Some trivia on Baby Jane and the golden guy …
Bette Davis earned an Oscar and Golden Globe Best Actress nomination for her work in “What Ever Happened to Baby Jane?” She lost the Oscar to Anne Bancroft in “The Miracle Worker” and lost the Globe to Geraldine Page in “Sweet Bird of Youth.”
Davis desperately coveted that Oscar as it would have made her the first performer to win three Best Actress awards; she later claimed that Joan Crawford had campaigned against her. (Davis won in 1935 for “Dangerous” and in 1938 for “Jezebel”).
At the ceremony, Crawford (who had one Best Actress Oscar for 1945’s “Mildred Pierce”) accepted for the absent Bancroft. Crawford brushed by Davis, saying, “I have an Oscar to accept.”
In the category of Best Supporting Actor, Buono contended for both an Oscar and Golden Globe, but Ed Begley snagged the Oscar for “Sweet Bird of Youth” and Omar Sharif got the Globe for “Lawrence of Arabia.” (Interestingly, the handsome and charming Peter Lawford had been the first choice for Buono’s part and, by some accounts, even filmed a few scenes before dropping out.)
Director Robert Aldrich (along with Robert Mulligan for “To Kill a Mockingbird”) was nominated for the Palme D’Or director’s prize at the Cannes Film Festival, but that went to Luchino Visconti for “The Leopard.” It was at the film fest that Bette’s daughter B. D. met husband-to-be Jeremy Hyman; she married at age 16, with her mother’s approval.
Ernest Haller got an Oscar nod for best B&W cinematography. He lost to the lensmen behind “The Longest Day.” But “Baby Jane” is great looking and full of choice compositions, such as the shot of Jane’s bleary face shot through a cupboard full of empty liquor bottles.
“Baby Jane’s” wardrobe designer Norma Koch took home the prized statuette for B&W costume design. Blanche has a slightly Victorian vibe, wearing her dark silk dresses with oversize bows (Crawford insisted on wearing falsies) and an old-fashioned up-do. Jane fills out her faded, frilly frocks and scuffs around resentfully in shabby slippers. Hey, at least she’s practical – with all her boozing, heels might precipitate a tumble.
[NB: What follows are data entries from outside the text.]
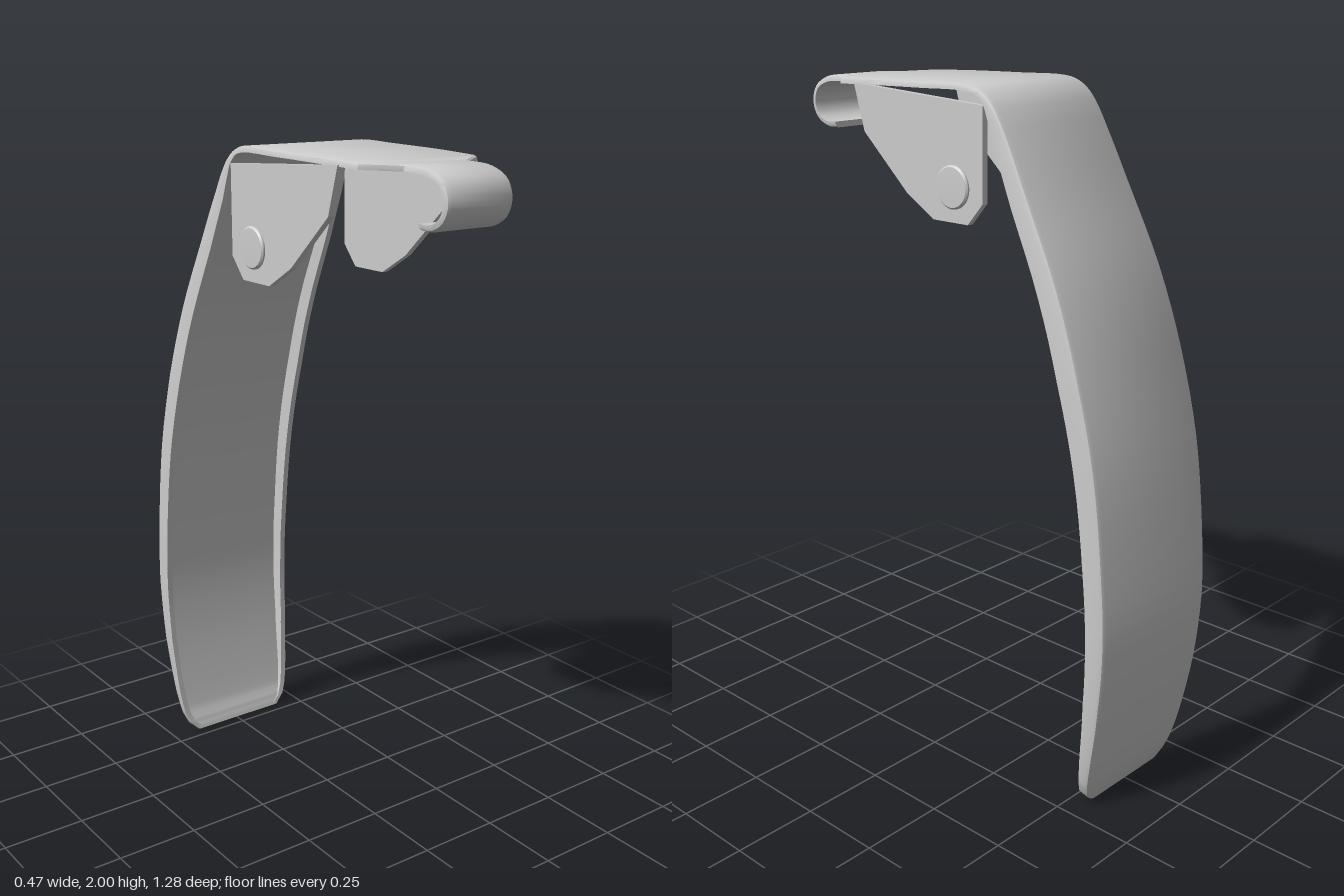
import * as THREE from 'three';
import { toCreasedNormals } from 'three/addons/utils/BufferGeometryUtils.js';

const material = new THREE.MeshStandardMaterial({ color: 0xcccccc, side: THREE.DoubleSide });
const T = 0.018; // sheet thickness

// Stations along the outer face: z, y, half width, flange depth, floor thickness
const stations = [
  // hook
  [0.532, 1.828, 0.11, T, T],
  [0.575, 1.828, 0.11, T, T],
  [0.621, 1.853, 0.11, T, T],
  [0.640, 1.900, 0.11, T, T],
  [0.622, 1.950, 0.11, T, T],
  [0.570, 1.978, 0.11, T, T],
  // top plate
  [0.470, 1.985, 0.11, T, T],
  [0.400, 1.989, 0.20, T, T],
  [0.250, 1.994, 0.21, T, T],
  [0.050, 1.998, 0.212, T, T],
  [-0.100, 2.000, 0.212, T, T],
  // bend
  [-0.155, 1.990, 0.21, 0.02, T],
  [-0.195, 1.963, 0.21, 0.028, T],
  [-0.225, 1.925, 0.211, 0.04, T],
  // lever
  [-0.260, 1.865, 0.212, 0.052, T],
  [-0.335, 1.720, 0.218, 0.062, T],
  [-0.445, 1.500, 0.226, 0.068, T],
  [-0.525, 1.280, 0.233, 0.070, T],
  [-0.590, 1.030, 0.236, 0.068, T],
  [-0.625, 0.760, 0.237, 0.064, T],
  [-0.637, 0.550, 0.236, 0.062, T],
  [-0.622, 0.340, 0.231, 0.054, T],
  [-0.590, 0.150, 0.218, 0.040, T],
  [-0.572, 0.070, 0.206, 0.033, T],
  [-0.560, 0.030, 0.190, 0.030, 0.024],
  [-0.550, 0.000, 0.160, 0.026, 0.026],
];

// Channel section: x across, v measured inward from the outer face
function section(w, d, f) {
  const r = 0.014;
  const half = [
    [w - r, 0], [w - r * 0.3, r * 0.3], [w, r], [w, d], [w - T, d], [w - T, f],
  ];
  return [...half, ...half.map(([x, v]) => [-x, v]).reverse()];
}

// Sweep the changing section along the stations
function sweepStrip() {
  const curve = new THREE.CatmullRomCurve3(stations.map(([z, y]) => new THREE.Vector3(0, y, z)));
  const steps = 4, last = stations.length - 1, count = last * steps;
  const positions = [], index = [];
  let n = 0;
  for (let i = 0; i <= count; i++) {
    const k = Math.min(Math.floor(i / steps), last - 1), f = i / steps - k;
    const [w, d, floor] = [2, 3, 4].map((c) => THREE.MathUtils.lerp(stations[k][c], stations[k + 1][c], f));
    const p = curve.getPoint(i / count), t = curve.getTangent(i / count);
    const ring = section(w, d, floor);
    n = ring.length;
    for (const [x, v] of ring) positions.push(x, p.y + t.z * v, p.z - t.y * v);
  }
  for (let i = 0; i < count; i++) {
    for (let j = 0; j < n; j++) {
      const a = i * n + j, b = i * n + (j + 1) % n;
      index.push(a, b, a + n, b, b + n, a + n);
    }
  }
  // end caps
  const e = count * n;
  for (let j = 1; j < n - 1; j++) {
    index.push(0, j + 1, j);
    index.push(e, e + j, e + j + 1);
  }
  const geo = new THREE.BufferGeometry();
  geo.setAttribute('position', new THREE.Float32BufferAttribute(positions, 3));
  geo.setIndex(index);
  return toCreasedNormals(geo, 0.6);
}

// Side plate outline as z, y
const plateOutline = [
  [0.33, 1.978], [0.29, 1.845], [0.12, 1.69], [0.015, 1.628],
  [-0.115, 1.628], [-0.17, 1.69], [-0.17, 1.948],
];

export function createModel() {
  const group = new THREE.Group();
  const add = (name, geo) => {
    const mesh = new THREE.Mesh(geo, material);
    mesh.name = name;
    group.add(mesh);
    return mesh;
  };

  add('leverStrip', sweepStrip());

  // Side plates, extruded across x
  const shape = new THREE.Shape(plateOutline.map(([z, y]) => new THREE.Vector2(-z, y)));
  const plate = new THREE.ExtrudeGeometry(shape, { depth: 0.02, bevelEnabled: false });
  plate.rotateY(Math.PI / 2);

  // Domed pivot pin head, turned about its axis
  const pin = new THREE.LatheGeometry(
    [[0, 0], [0.06, 0], [0.06, 0.009], [0.055, 0.014], [0, 0.016]].map(([r, h]) => new THREE.Vector2(r, h)), 32);
  const pinGeo = toCreasedNormals(pin, 0.5);

  for (const side of [1, -1]) {
    const name = side > 0 ? 'left' : 'right';
    add(name + 'SidePlate', plate).position.x = side > 0 ? 0.19 : -0.21;
    const head = add(name + 'PivotPin', pinGeo);
    head.rotation.z = -side * Math.PI / 2;
    head.position.set(side * 0.206, 1.725, -0.062);
  }
  return group;
}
Unbeknownst to Davis, the ratty blonde wig Jane wore was reportedly the same one Crawford wore in “The Ice Follies of 1939.”
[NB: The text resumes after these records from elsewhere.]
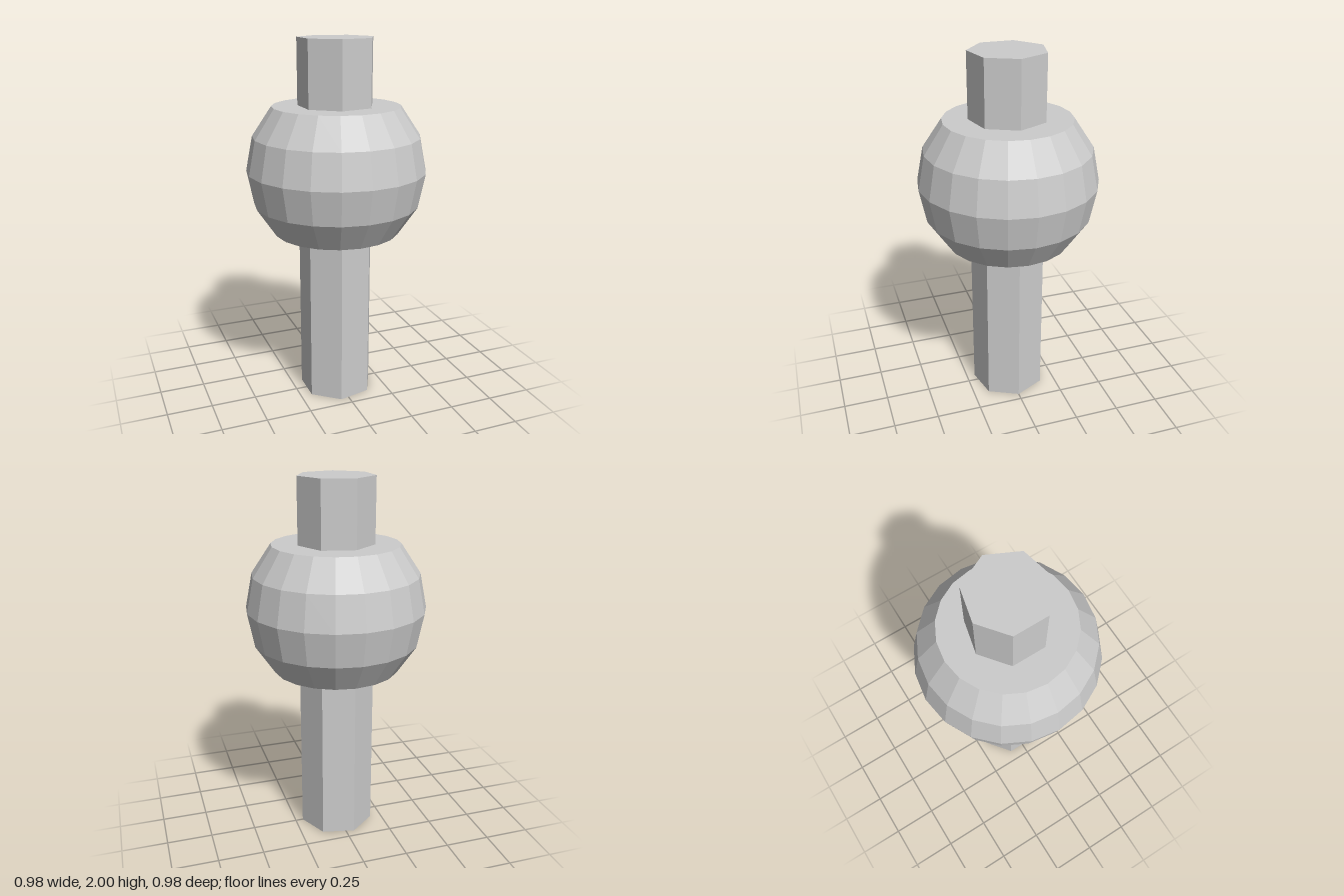
import * as THREE from 'three';

export function createModel() {
  const group = new THREE.Group();
  const material = new THREE.MeshStandardMaterial({ color: 0xcccccc, flatShading: true });

  // Seven-sided shaft with one corner facing +x
  const shaft = new THREE.Mesh(
    new THREE.CylinderGeometry(0.208, 0.208, 2, 7, 1, false, Math.PI / 2), material);
  shaft.name = 'shaft';
  shaft.position.y = 1;
  group.add(shaft);

  // Faceted ball, cut flat at 45 degrees above and below its middle
  const radius = 0.488;
  const profile = [-2, -1, 0, 1, 2].map((i) => {
    const a = (i * Math.PI) / 8;
    return new THREE.Vector2(radius * Math.cos(a), radius * Math.sin(a));
  });
  const flat = profile[4].y;
  profile.unshift(new THREE.Vector2(0, -flat));
  profile.push(new THREE.Vector2(0, flat));
  const ball = new THREE.Mesh(new THREE.LatheGeometry(profile, 20), material);
  ball.name = 'ballCollar';
  ball.position.y = 1.303;
  group.add(ball);

  return group;
}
Astonishingly, there was no Oscar for best makeup and hairstyling. That category was not introduced until 1981.